Hotels are working harder to help us stay fit on the road
Movin' On Up
Started With an Accord, Now He’s Here
What To Look For In An Eco-Friendly Hotel?
Hotels are recognizing the need to do more when it comes to sustainability – but there are steps we travelers can take as well
FUTURE OF MEETINGS: ALL ABOUT EXPERIENCES
Facilitated by the availability of digital tools and accelerated by the pandemic, hybrid events are here to stay
Sofitel Mumbai BKC
BACKGROUND Sofitel Mumbai BKC is one of Accor’s most prominent addresses in Mumbai, Maharashtra. The French hospitality group’s other hotels in the city are operated under the Novotel and ibis brands.
BACK TO BUSINESS UNUSUAL

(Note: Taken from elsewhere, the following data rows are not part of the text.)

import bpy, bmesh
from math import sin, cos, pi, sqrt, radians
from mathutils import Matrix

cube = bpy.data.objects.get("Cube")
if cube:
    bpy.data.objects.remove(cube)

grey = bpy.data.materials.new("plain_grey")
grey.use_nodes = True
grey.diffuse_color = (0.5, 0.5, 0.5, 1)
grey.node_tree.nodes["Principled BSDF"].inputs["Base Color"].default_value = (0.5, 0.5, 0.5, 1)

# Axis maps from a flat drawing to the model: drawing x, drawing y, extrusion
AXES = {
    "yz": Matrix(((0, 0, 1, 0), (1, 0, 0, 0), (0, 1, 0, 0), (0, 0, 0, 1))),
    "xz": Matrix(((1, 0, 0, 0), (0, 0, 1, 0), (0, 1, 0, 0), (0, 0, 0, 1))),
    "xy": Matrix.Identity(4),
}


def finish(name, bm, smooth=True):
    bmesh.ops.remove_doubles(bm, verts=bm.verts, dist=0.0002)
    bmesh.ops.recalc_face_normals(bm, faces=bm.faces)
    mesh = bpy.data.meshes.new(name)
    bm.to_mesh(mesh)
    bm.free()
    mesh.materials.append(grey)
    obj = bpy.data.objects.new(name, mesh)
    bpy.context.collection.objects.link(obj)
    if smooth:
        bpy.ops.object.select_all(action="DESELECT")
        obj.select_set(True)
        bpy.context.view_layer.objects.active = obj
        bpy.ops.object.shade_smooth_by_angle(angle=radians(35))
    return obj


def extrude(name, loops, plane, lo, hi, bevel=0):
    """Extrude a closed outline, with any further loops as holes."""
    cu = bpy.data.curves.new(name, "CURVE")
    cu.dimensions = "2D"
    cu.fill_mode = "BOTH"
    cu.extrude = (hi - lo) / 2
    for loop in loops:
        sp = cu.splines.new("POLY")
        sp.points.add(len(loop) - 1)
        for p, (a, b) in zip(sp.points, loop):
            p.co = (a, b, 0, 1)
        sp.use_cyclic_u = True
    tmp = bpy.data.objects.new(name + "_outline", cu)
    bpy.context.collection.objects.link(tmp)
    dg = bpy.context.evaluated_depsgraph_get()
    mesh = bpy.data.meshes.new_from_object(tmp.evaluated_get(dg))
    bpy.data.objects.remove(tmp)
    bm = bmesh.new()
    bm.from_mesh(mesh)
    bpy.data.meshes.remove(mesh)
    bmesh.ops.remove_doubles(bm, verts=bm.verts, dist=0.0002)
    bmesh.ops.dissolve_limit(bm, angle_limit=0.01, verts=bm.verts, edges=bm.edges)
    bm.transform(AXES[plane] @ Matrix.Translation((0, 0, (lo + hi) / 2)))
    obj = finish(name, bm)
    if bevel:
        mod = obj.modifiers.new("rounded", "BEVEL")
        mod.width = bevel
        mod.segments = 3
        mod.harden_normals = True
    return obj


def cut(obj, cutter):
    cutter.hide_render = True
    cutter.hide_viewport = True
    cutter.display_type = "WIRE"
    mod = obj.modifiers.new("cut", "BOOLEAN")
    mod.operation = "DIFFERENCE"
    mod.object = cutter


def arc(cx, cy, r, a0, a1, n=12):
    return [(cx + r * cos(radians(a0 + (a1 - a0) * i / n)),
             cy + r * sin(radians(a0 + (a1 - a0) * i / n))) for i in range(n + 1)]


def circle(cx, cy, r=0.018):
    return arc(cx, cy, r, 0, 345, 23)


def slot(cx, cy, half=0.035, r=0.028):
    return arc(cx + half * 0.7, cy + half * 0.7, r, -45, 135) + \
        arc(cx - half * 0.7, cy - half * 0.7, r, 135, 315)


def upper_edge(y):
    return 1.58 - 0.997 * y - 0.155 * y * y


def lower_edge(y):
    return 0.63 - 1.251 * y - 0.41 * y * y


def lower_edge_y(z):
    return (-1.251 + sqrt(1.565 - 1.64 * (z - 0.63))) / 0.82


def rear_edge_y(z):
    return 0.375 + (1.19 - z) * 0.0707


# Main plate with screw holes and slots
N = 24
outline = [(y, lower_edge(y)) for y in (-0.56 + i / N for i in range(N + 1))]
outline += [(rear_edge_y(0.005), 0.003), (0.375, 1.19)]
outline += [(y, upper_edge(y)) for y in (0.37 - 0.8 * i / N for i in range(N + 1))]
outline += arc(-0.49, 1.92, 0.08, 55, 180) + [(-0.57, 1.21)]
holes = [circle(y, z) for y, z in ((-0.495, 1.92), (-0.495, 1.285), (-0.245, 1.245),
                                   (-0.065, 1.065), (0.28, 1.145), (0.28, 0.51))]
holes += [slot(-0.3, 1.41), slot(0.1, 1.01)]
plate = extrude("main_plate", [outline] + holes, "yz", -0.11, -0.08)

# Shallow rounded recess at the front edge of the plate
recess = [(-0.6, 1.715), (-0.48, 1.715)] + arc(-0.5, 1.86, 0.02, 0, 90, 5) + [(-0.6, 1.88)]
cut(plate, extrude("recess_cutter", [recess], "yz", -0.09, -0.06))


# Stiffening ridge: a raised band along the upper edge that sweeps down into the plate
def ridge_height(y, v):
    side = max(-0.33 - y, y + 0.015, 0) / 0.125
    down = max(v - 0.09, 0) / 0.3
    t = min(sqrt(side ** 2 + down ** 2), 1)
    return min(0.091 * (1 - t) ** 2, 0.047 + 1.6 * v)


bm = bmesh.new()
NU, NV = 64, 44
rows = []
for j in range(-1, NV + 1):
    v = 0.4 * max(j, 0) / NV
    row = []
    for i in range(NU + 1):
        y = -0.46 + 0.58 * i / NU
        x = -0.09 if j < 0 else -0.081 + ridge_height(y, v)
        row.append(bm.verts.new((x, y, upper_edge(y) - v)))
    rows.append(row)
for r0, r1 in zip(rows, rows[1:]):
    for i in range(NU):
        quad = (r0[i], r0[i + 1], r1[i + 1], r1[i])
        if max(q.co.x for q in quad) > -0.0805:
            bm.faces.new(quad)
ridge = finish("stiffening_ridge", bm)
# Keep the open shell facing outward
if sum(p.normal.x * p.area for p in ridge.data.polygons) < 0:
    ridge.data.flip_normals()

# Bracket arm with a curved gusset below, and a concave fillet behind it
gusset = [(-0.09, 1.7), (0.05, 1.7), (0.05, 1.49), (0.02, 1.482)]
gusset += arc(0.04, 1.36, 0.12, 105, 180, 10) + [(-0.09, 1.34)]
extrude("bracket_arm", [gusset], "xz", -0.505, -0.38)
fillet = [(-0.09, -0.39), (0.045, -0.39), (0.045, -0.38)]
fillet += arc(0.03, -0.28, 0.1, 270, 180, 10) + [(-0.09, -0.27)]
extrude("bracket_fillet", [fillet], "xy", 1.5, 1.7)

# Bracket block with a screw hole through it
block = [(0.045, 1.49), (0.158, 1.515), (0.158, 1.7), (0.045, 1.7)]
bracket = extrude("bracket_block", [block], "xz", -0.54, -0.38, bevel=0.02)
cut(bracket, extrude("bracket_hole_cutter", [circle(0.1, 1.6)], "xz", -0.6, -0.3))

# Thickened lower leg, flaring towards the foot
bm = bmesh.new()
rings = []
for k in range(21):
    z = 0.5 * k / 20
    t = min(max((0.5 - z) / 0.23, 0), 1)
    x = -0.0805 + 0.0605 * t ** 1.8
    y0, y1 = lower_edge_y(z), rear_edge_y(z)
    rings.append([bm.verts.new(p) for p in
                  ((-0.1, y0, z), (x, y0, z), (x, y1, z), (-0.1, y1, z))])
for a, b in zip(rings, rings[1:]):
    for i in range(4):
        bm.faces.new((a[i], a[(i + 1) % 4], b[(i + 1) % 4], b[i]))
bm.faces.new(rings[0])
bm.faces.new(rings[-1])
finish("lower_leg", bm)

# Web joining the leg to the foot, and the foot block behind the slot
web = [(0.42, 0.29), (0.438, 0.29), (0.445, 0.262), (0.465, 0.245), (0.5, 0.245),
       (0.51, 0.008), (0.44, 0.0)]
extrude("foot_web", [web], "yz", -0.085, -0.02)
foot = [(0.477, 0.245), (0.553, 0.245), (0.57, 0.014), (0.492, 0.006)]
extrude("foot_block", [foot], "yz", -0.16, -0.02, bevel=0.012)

While occupancy rates took a tumble during the pandemic, it opened avenues for non-room revenues like destination weddings, staycations, gym memberships, virtual dinners, etc
Transparency in communication, flexibility in cancellation, technological advancements and value for money are some post pandemic trends to watch out, says Mark Willis, CEO, Turkey, India, ME & Africa, Accor.
OF THEIR OWN ACCORD
Pivoting from traditional business plans, Puneet Dhawan and Kerrie Hannaford adopted a flexible approach allowing Accor to be in sync with changing guest choices and government policies
As customers prioritise health and hygiene, travel and hotel brands are collaborating on safety protocols to score points with them